Like great actresses of the silent screen, models are often at their most powerful when they remain mute objects of fantasy. The person below the surface is rarely as interesting. But iconic Iman, who left modeling 12 years ago, upsets that common notion.
Known today as a savvy cosmetics entrepreneur, wife of David Bowie, new mother and a Muslim, Iman shows the potential for storytelling from a model's perspective in her first book, "I Am Iman" (Universe Publishing, 2001, $45).
With a few autobiographical chapters and contributions from colleagues such as Donna Karan, Isaac Mizrahi and Isabella Rossellini, the book is rather like Iman: a composite. She offers herself up as a tableau upon which her chosen observers project their interpretations of her in the worlds of fashion, feminism and race. As a model, she often served the same function: She'd pose, and the image-makers created their fantasy fashion scenarios.
The public and the private Iman did battle in writing the book. "I didn't want it to be an autobiography because I feel an autobiography should reveal a lot," the regal Iman said during a Los Angeles stop of her book tour. "I wanted to share but not to reveal my life.'' The final product is a sort of image book that should help sell her makeup line--and the Iman legend.
"At the age of 46, I thought I had a story in me," she said. "There has been a distance between me and the fashion industry. I haven't been a model since 1989. So I could look back objectively."
Her career began nearly 27 years ago when brash photographer Peter Beard spotted the 19-year-old university student on a busy street in Nairobi. In one of fashion's best pickup lines, he said, "I hope you're not going to let all those aesthetics go to waste. Don't you think we should just record some of it on film?" Beard famously concocted a tale, almost laughable today, about how he discovered her, a teen tribeswoman tending 500 cattle and sheep in a Kenyan game preserve. When she arrived in New York in October 1975, Beard secured Iman's promise that she'd play along.
"I've always said that I was an accomplice to the Iman mythology, never a victim," she writes in the book. The truth, and her ability to speak five languages, soon burst the fantasy, but the tale had secured her place in the press. The Somali-born daughter of a diplomat and a nurse midwife became the first African to be widely embraced by American fashion, though African American models such as Beverly Johnson had already made historic inroads.
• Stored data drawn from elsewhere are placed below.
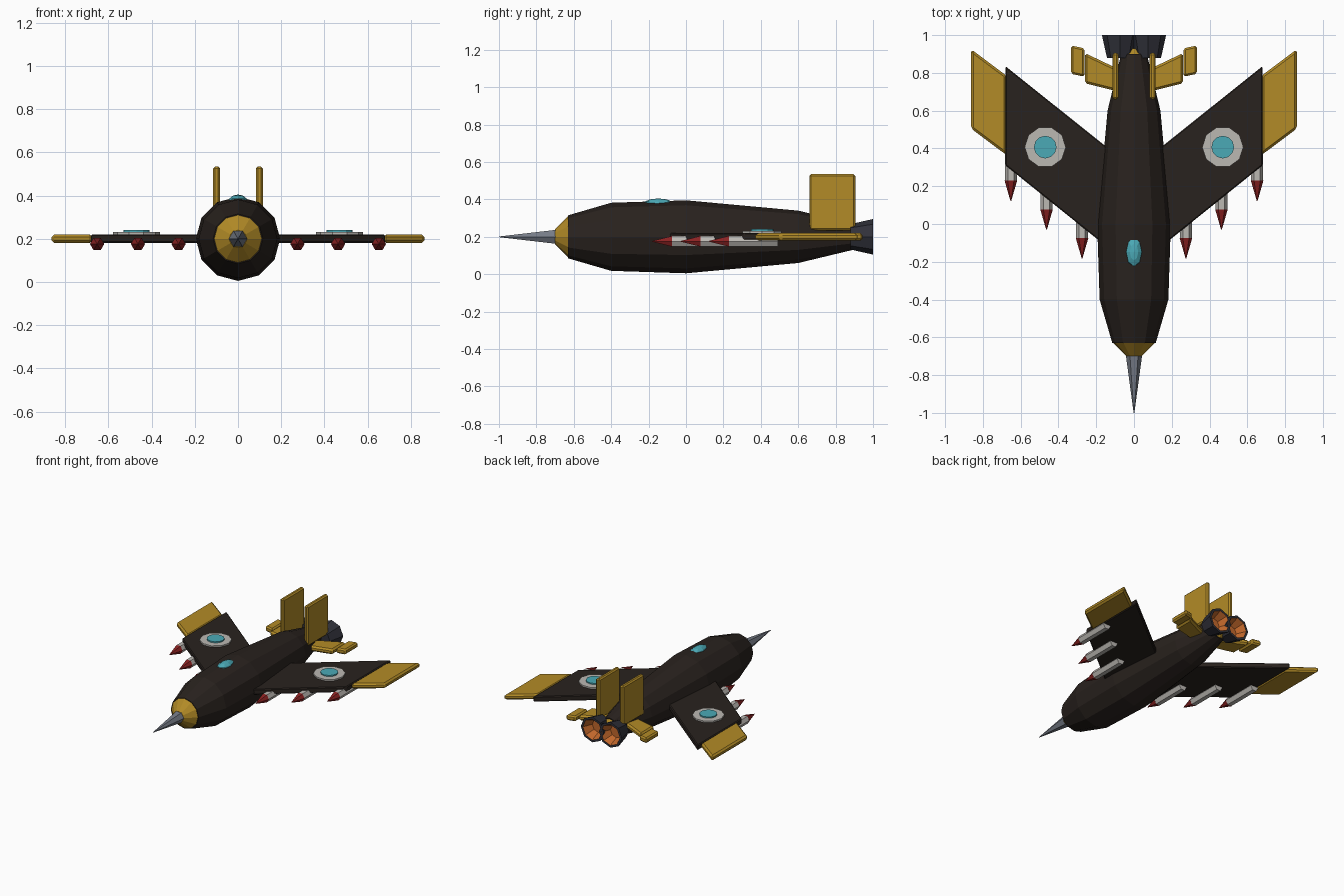
import bpy, bmesh
from math import cos, sin, pi

if "Cube" in bpy.data.objects:
    bpy.data.objects.remove(bpy.data.objects["Cube"])


def material(name, r, g, b):
    m = bpy.data.materials.new(name)
    m.diffuse_color = (r, g, b, 1)
    m.use_nodes = True
    m.node_tree.nodes["Principled BSDF"].inputs["Base Color"].default_value = m.diffuse_color
    return m


DARK = material("dark_hull", 0.022, 0.016, 0.013)
GOLD = material("gold", 0.45, 0.26, 0.02)
TEAL = material("teal", 0.07, 0.40, 0.47)
RED = material("red", 0.26, 0.016, 0.016)
PALE = material("pale_grey", 0.50, 0.48, 0.45)
ORANGE = material("orange", 0.55, 0.14, 0.025)
NOZZLE = material("nozzle_grey", 0.03, 0.031, 0.042)
STEEL = material("steel", 0.18, 0.20, 0.24)


def finish(name, bm, mats, bevel=0):
    bmesh.ops.recalc_face_normals(bm, faces=bm.faces)
    me = bpy.data.meshes.new(name)
    bm.to_mesh(me)
    bm.free()
    for m in mats:
        me.materials.append(m)
    ob = bpy.data.objects.new(name, me)
    bpy.context.collection.objects.link(ob)
    if bevel:
        mod = ob.modifiers.new("bevel", 'BEVEL')
        mod.width = bevel
        mod.segments = 1
    return ob


def lathe(name, profile, sides, mats, x=0, z=0.2, bands=None):
    """Spin (y, radius) points round the y axis; bands gives a material per ring."""
    bm = bmesh.new()
    rings = [[bm.verts.new((x + r * cos(2 * pi * i / sides), y, z + r * sin(2 * pi * i / sides)))
              for i in range(sides)] for y, r in profile]
    for k in range(len(rings) - 1):
        for i in range(sides):
            j = (i + 1) % sides
            f = bm.faces.new((rings[k][i], rings[k][j], rings[k + 1][j], rings[k + 1][i]))
            f.material_index = bands[k] if bands else 0
    bm.faces.new(rings[0])
    end = bm.faces.new(rings[-1])
    end.material_index = bands[-1] if bands else 0
    return finish(name, bm, mats)


def plate(name, outline, z0, z1, mat, bevel=0):
    """Flat panel: an (x, y) outline extruded from z0 to z1."""
    bm = bmesh.new()
    low = [bm.verts.new((x, y, z0)) for x, y in outline]
    high = [bm.verts.new((x, y, z1)) for x, y in outline]
    bm.faces.new(low)
    bm.faces.new(high)
    n = len(outline)
    for i in range(n):
        j = (i + 1) % n
        bm.faces.new((low[i], low[j], high[j], high[i]))
    return finish(name, bm, [mat], bevel)


def disc(x, y, r, sides):
    return [(x + r * cos(2 * pi * i / sides), y + r * sin(2 * pi * i / sides)) for i in range(sides)]


# Fuselage, nose, spike and tail cap
lathe("fuselage", [(-0.63, 0.115), (-0.4, 0.182), (0, 0.195), (0.6, 0.14), (0.9, 0.068)], 12, [DARK])
lathe("nose_cone", [(-0.70, 0.04), (-0.625, 0.115)], 12, [GOLD])
lathe("nose_spike", [(-1.0, 0.002), (-0.695, 0.043)], 6, [STEEL])
lathe("tail_cap", [(0.895, 0.066), (0.93, 0.03)], 12, [GOLD])

# Canopy
bm = bmesh.new()
bmesh.ops.create_uvsphere(bm, u_segments=8, v_segments=6, radius=1)
bmesh.ops.scale(bm, vec=(0.045, 0.088, 0.035), verts=bm.verts)
bmesh.ops.translate(bm, vec=(0, -0.148, 0.37), verts=bm.verts)
finish("canopy", bm, [TEAL])

for s, side in ((-1, "left"), (1, "right")):
    def mirrored(points):
        return [(s * x, y) for x, y in points]

    # Main wing and its gold tip
    plate(side + "_wing", mirrored([(0.08, -0.172), (0.68, 0.31), (0.68, 0.835), (0.08, 0.356)]),
          0.181, 0.221, DARK, 0.006)
    plate(side + "_wing_tip", mirrored([(0.675, 0.365), (0.862, 0.505), (0.862, 0.925), (0.675, 0.785)]),
          0.18, 0.22, GOLD, 0.012)

    # Wing roundel
    plate(side + "_roundel_ring", disc(s * 0.47, 0.407, 0.109, 10), 0.215, 0.232, PALE)
    plate(side + "_roundel_centre", disc(s * 0.47, 0.407, 0.06, 12), 0.225, 0.241, TEAL)

    # Tailplane and its tip
    plate(side + "_tailplane", mirrored([(0.04, 0.69), (0.26, 0.745), (0.26, 0.905), (0.04, 0.80)]),
          0.18, 0.22, GOLD, 0.012)
    plate(side + "_tailplane_tip", mirrored([(0.262, 0.78), (0.333, 0.795), (0.333, 0.945), (0.262, 0.93)]),
          0.18, 0.22, GOLD, 0.01)

    # Upright fin
    plate(side + "_fin", mirrored([(0.083, 0.66), (0.115, 0.66), (0.115, 0.905), (0.083, 0.905)]),
          0.235, 0.535, GOLD, 0.009)

    # Flared hollow exhaust
    lathe(side + "_exhaust", [(0.88, 0.068), (1.0, 0.095), (1.0, 0.078), (0.93, 0.048)], 8,
          [NOZZLE, ORANGE], x=s * 0.075, bands=[0, 0, 1, 1])

    # Missiles under the wing
    for n, (x, tip) in enumerate(((0.275, -0.182), (0.463, -0.03), (0.652, 0.122)), 1):
        lathe(f"{side}_missile_{n}", [(tip, 0.002), (tip + 0.107, 0.033), (tip + 0.107, 0.032), (tip + 0.37, 0.032)],
              6, [RED, PALE], x=s * x, z=0.176, bands=[0, 0, 1, 1])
Iman's book examines her impact on standards of beauty, particularly for black women during the '70s. Feminist critic bell hooks wrote that Iman possessed the same characteristics of beauty that the white world treasured--naturally straight hair, a tall, thin frame, an aquiline nose, angular cheekbones and a perfect complexion.
Iman often insists that her looks are merely and typically Somalian. She is lithe, long, lovely, but narrow at the shoulders and roundly feminine at the hips, the opposite of America's athletic standard for models. Still, her looks sparked criticism among some African Americans, who were critical that home-grown beauties had been overlooked in favor of an "exotic" African. In 1976, Marcia Ann Gillespie, then the editor in chief of Essence, stingingly wrote in her column that Iman " ... looks like a white woman dipped in chocolate."
Though the young Somalian girl had to be smart and strong enough to weather the attention, negative and positive, "it was her type of style, her look that made her be well accepted by the white press, white photographers," said longtime friend Bethann Hardison, a manager and model agent in New York. "It wasn't something she did special. The fact that they liked her beauty inspired them."
Those inspirations often led to stereotypical depictions of Iman as an African goddess. She gracefully played the role, and once even while a live monkey crawled around her body during a Thierry Mugler show. Photos of that moment and many others are some of the book's 200 images.
One longs, however, for details about remarkable fashion moments that she witnessed as the muse of Yves Saint Laurent, Issey Miyake and Calvin Klein. But writing made her intensely uncomfortable. "I edited myself so many times," she said. "I didn't have a strong voice. I had the intention of talking honestly, but I wasn't writing honestly." This confession comes from a woman who learned to hide.
"I've never been comfortable in front of a camera," she said, adding that she often copes by concentrating on one person. Modeling outrageous fashions actually helped conquer her fears of photos and of crowds. "You are in clothes that have nothing, absolutely nothing, to do with your own life. Or anybody else's life," she said. "It's fantasy, so you can hide behind them."